» PROBLEM STATEMENT:
The records sit below. Return every line in them that holds the word "verts".

Top of PROVIDED ENTRIES

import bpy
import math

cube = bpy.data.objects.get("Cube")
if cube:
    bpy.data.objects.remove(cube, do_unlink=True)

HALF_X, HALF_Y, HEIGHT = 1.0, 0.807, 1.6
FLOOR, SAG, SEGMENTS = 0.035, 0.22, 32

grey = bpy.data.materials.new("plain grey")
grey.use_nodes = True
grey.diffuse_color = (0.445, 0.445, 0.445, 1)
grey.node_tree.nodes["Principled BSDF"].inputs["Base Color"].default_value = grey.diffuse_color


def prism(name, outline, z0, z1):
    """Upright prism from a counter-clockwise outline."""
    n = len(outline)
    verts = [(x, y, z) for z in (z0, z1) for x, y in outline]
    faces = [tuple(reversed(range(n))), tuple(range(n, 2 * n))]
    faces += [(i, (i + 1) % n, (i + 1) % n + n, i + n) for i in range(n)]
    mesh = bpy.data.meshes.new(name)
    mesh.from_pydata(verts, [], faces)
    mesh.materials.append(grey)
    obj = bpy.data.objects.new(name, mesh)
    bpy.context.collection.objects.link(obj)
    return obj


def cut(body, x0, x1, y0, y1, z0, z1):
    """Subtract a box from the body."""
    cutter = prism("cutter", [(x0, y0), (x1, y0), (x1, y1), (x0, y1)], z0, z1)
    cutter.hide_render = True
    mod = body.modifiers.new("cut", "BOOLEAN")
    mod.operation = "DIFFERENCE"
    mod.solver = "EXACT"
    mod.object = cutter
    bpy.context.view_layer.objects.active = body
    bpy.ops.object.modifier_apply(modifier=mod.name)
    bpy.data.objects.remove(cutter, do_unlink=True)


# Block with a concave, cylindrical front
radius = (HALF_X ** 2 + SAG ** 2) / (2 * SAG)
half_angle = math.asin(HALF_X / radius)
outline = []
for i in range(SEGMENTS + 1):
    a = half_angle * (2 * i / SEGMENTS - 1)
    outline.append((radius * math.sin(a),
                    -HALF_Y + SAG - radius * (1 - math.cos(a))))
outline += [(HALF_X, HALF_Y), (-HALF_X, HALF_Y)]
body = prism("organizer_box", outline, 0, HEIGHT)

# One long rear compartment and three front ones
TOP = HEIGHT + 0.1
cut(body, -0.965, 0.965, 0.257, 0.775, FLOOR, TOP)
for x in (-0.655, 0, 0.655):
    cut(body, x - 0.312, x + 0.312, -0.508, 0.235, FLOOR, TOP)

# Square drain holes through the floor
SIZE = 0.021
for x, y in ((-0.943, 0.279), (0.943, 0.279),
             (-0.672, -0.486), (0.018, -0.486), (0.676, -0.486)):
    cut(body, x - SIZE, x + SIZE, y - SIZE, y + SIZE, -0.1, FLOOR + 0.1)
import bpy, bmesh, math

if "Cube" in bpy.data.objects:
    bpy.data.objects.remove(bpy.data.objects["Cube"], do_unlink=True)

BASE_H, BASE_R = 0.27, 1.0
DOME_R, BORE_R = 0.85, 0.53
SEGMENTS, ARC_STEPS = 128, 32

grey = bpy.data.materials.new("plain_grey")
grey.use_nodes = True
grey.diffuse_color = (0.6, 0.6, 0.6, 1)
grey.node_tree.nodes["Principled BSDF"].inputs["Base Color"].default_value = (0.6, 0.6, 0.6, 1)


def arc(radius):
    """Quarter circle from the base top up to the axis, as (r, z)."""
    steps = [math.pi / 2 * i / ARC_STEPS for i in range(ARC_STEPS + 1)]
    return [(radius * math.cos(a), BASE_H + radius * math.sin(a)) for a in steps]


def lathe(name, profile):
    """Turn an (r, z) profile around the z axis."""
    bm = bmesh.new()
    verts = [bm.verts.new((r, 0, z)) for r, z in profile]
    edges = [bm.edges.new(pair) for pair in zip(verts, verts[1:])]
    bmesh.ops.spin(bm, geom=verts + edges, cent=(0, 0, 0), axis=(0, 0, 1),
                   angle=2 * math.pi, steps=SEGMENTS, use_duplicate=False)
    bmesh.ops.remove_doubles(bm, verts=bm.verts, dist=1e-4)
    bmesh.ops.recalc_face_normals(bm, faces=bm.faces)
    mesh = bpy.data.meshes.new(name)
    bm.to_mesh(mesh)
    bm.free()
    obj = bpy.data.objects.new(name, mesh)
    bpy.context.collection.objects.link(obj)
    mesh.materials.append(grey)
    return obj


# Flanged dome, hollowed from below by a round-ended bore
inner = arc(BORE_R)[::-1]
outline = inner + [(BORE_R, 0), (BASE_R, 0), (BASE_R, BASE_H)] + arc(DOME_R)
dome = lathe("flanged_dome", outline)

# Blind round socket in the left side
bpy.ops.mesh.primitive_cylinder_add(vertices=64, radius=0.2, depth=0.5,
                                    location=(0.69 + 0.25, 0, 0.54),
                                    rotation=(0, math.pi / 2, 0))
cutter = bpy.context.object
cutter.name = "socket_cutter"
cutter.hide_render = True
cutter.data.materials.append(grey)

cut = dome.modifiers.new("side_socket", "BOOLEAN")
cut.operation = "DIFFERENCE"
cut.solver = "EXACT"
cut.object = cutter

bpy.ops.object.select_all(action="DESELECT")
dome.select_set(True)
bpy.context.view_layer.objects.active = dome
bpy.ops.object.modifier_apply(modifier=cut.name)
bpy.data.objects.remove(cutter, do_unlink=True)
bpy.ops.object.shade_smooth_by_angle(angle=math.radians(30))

Bottom of PROVIDED ENTRIES

» EXPECTED ANSWER:
    verts = [(x, y, z) for z in (z0, z1) for x, y in outline]
    mesh.from_pydata(verts, [], faces)
    verts = [bm.verts.new((r, 0, z)) for r, z in profile]
    edges = [bm.edges.new(pair) for pair in zip(verts, verts[1:])]
    bmesh.ops.spin(bm, geom=verts + edges, cent=(0, 0, 0), axis=(0, 0, 1),
    bmesh.ops.remove_doubles(bm, verts=bm.verts, dist=1e-4)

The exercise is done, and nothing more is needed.